In a recent interview, Lev Gudkov, the head of the Levada Center, was asked about the effect these reports were having on the public mood. “Corruption scandals are erupting weekly, with high-level officials appearing on the screen…Whether one likes the regime or not, the general impression is one of total corruption.”

For the moment, the growing discontent may be alleviated somewhat by Russia’s aggressive policies abroad. For example, thanks to the propaganda efforts of state-controlled television, the Kremlin’s military interventions in Crimea and Eastern Ukraine have bolstered Putin’s image as a strong leader. Russians are traditionally patriotic and nationalistic, and polls showed that they endorsed the decision to invade Crimea in early 2014 and bought the Kremlin’s line that Russia had to support separatists in Eastern Ukraine because the West had engineered a change of government in Kiev that threatened Russia. The majority of Russians also agreed with the Kremlin’s September 2015 decision to start a bombing campaign against ISIS and other anti-Assad rebels in Syria. A Levada Center poll taken at the end of January found that a majority still approves of the Kremlin’s campaign to support the Assad regime, but also that Russians are losing interest in the Syrian conflict, presumably because they are focusing on economic concerns.

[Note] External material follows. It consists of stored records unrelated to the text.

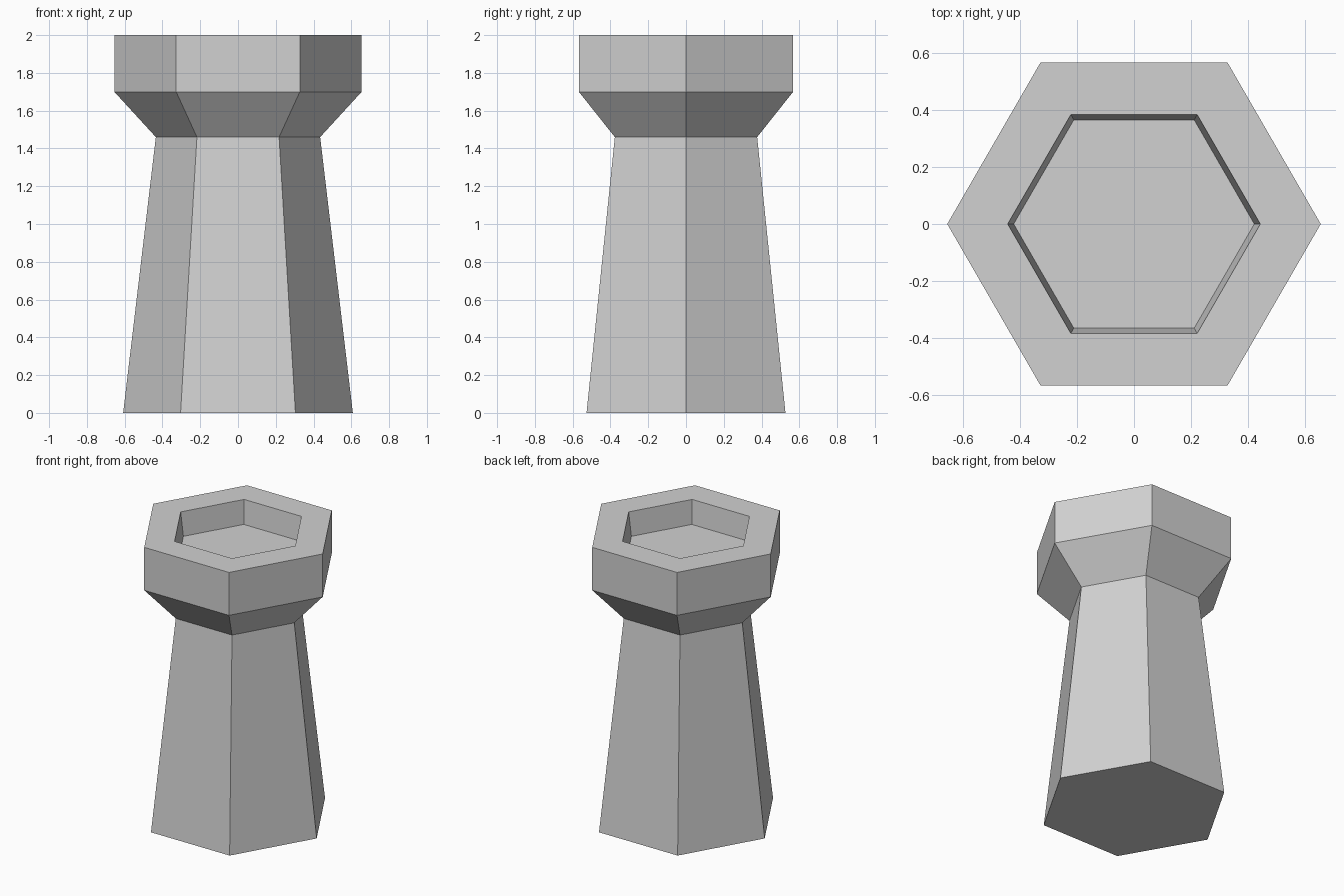
import bpy, bmesh
from math import cos, sin, tau

cube = bpy.data.objects.get("Cube")
if cube:
    bpy.data.objects.remove(cube, do_unlink=True)

SIDES = 6

# Stone colour
stone = bpy.data.materials.new("stone_grey")
stone.use_nodes = True
grey = (0.64, 0.64, 0.64, 1)
stone.diffuse_color = grey
stone.node_tree.nodes["Principled BSDF"].inputs["Base Color"].default_value = grey

# Radius and height, from the foot up over the rim and down into the recess
profile = [
    (0.608, 0.0),     # foot
    (0.435, 1.46),    # top of the tapered shaft
    (0.655, 1.70),    # flared collar
    (0.655, 2.0),     # outer rim
    (0.443, 2.0),     # inner rim
    (0.422, 1.835),   # recess floor
]


def hex_tower(name, profile, material):
    bm = bmesh.new()
    rings = [[bm.verts.new((r * cos(tau * i / SIDES), r * sin(tau * i / SIDES), z))
              for i in range(SIDES)] for r, z in profile]
    for low, high in zip(rings, rings[1:]):
        for i in range(SIDES):
            j = (i + 1) % SIDES
            bm.faces.new((low[i], low[j], high[j], high[i]))
    # Close the foot and the recess floor
    bm.faces.new(rings[0][::-1])
    bm.faces.new(rings[-1])
    bmesh.ops.recalc_face_normals(bm, faces=bm.faces)
    mesh = bpy.data.meshes.new(name)
    bm.to_mesh(mesh)
    bm.free()
    mesh.materials.append(material)
    obj = bpy.data.objects.new(name, mesh)
    bpy.context.collection.objects.link(obj)
    return obj


hex_tower("hexagonal_tower", profile, stone)
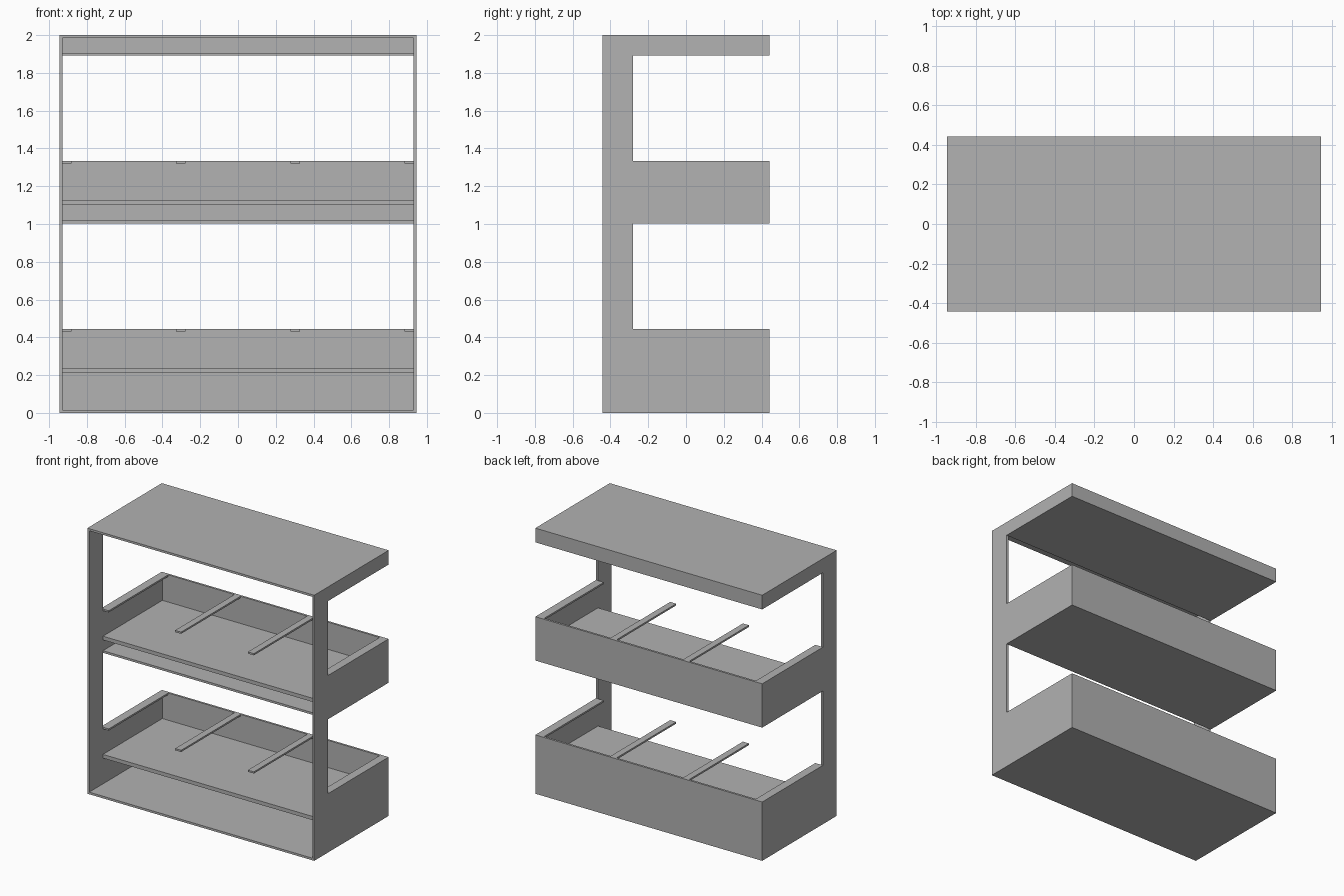
import bpy
import bmesh

cube = bpy.data.objects.get("Cube")
if cube:
    bpy.data.objects.remove(cube, do_unlink=True)

# Overall dimensions
W, D, H = 0.945, 0.443, 2.0      # half width, half depth, height
T = 0.016                        # board thickness
IN = W - T                       # inner half width
POST = -0.28                     # rear edge of the front posts

grey = bpy.data.materials.new("plain_grey")
grey.use_nodes = True
colour = (0.445, 0.445, 0.445, 1)
grey.diffuse_color = colour
grey.node_tree.nodes["Principled BSDF"].inputs["Base Color"].default_value = colour


def finish(name, bm):
    bmesh.ops.recalc_face_normals(bm, faces=bm.faces)
    mesh = bpy.data.meshes.new(name)
    bm.to_mesh(mesh)
    bm.free()
    mesh.materials.append(grey)
    obj = bpy.data.objects.new(name, mesh)
    bpy.context.collection.objects.link(obj)
    return obj


def board(name, x, y, z):
    """Box spanning the given (low, high) ranges."""
    bm = bmesh.new()
    bmesh.ops.create_cube(bm, size=1)
    for v in bm.verts:
        v.co = [r[0] if c < 0 else r[1] for c, r in zip(v.co, (x, y, z))]
    return finish(name, bm)


def side_panel(name, x0, x1):
    """Comb-shaped side: a front post with three arms reaching back."""
    outline = [(-D, 0), (D, 0), (D, 0.443), (POST, 0.443), (POST, 1.003),
               (D, 1.003), (D, 1.333), (POST, 1.333), (POST, 1.893),
               (D, 1.893), (D, H), (-D, H)]
    bm = bmesh.new()
    face = bm.faces.new([bm.verts.new((x0, y, z)) for y, z in outline])
    ext = bmesh.ops.extrude_face_region(bm, geom=[face])["geom"]
    verts = [g for g in ext if isinstance(g, bmesh.types.BMVert)]
    bmesh.ops.translate(bm, verts=verts, vec=(x1 - x0, 0, 0))
    return finish(name, bm)


# Sides
side_panel("left_side_panel", IN, W)
side_panel("right_side_panel", -W, -IN)

# Top box: lid, underside and back
inner, back = (-IN, IN), (D - T, D)
board("top_board", inner, (-D, D), (H - T, H))
board("top_underside", inner, (POST, D - T), (1.893, 1.906))
board("top_back_panel", inner, back, (1.893, H - T))

# Two bays, each with a floor, raised shelf, back panel and support slats
for label, floor, rim, front in (("lower", 0, 0.443, -D), ("upper", 1.003, 1.333, POST)):
    board(label + "_floor", inner, (front, D - T), (floor, floor + T))
    board(label + "_back_panel", inner, back, (floor, rim))
    board(label + "_shelf", inner, (POST, D - T), (rim - 0.233, rim - 0.205))
    for i, x in enumerate((-IN, -0.328, 0.278, IN - 0.048)):
        board(f"{label}_slat_{i + 1}", (x, x + 0.05 if abs(x) < 0.5 else x + 0.048),
              (POST, D - T), (rim - 0.013, rim))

One sign of how seriously the government is taking the current economic crisis is its plan to raise billions of dollars through a new round of privatizations, including share offerings for a major shipping firm, Sovkomflot, and two state-owned oil companies, Rosneft and Bashneft. But these offerings may end up with the spoils going to Russia’s oligarchs and further accusations of corruption. As two Russian journalists observed: “Russian’s [sic] well-connected magnates may have to be cajoled into investing at a critical juncture for the economy, but could in the long term end up with valuable assets at bargain prices, leaving the Kremlin open to accusations of sweetheart deals.”

How will all this affect Putin? Another recent Levada poll showed that 82 percent of Russians would vote for him if elections were held now. Pollster Gudkov explained: “Where do the ratings of Putin come from and what supports them? They rest on the illusion that somehow Putin can get us out of the crisis and continue on the course that brought economic well-being since 2000.” But presidential elections are not scheduled until March 2018. Will Putin be able to sustain the illusion until then?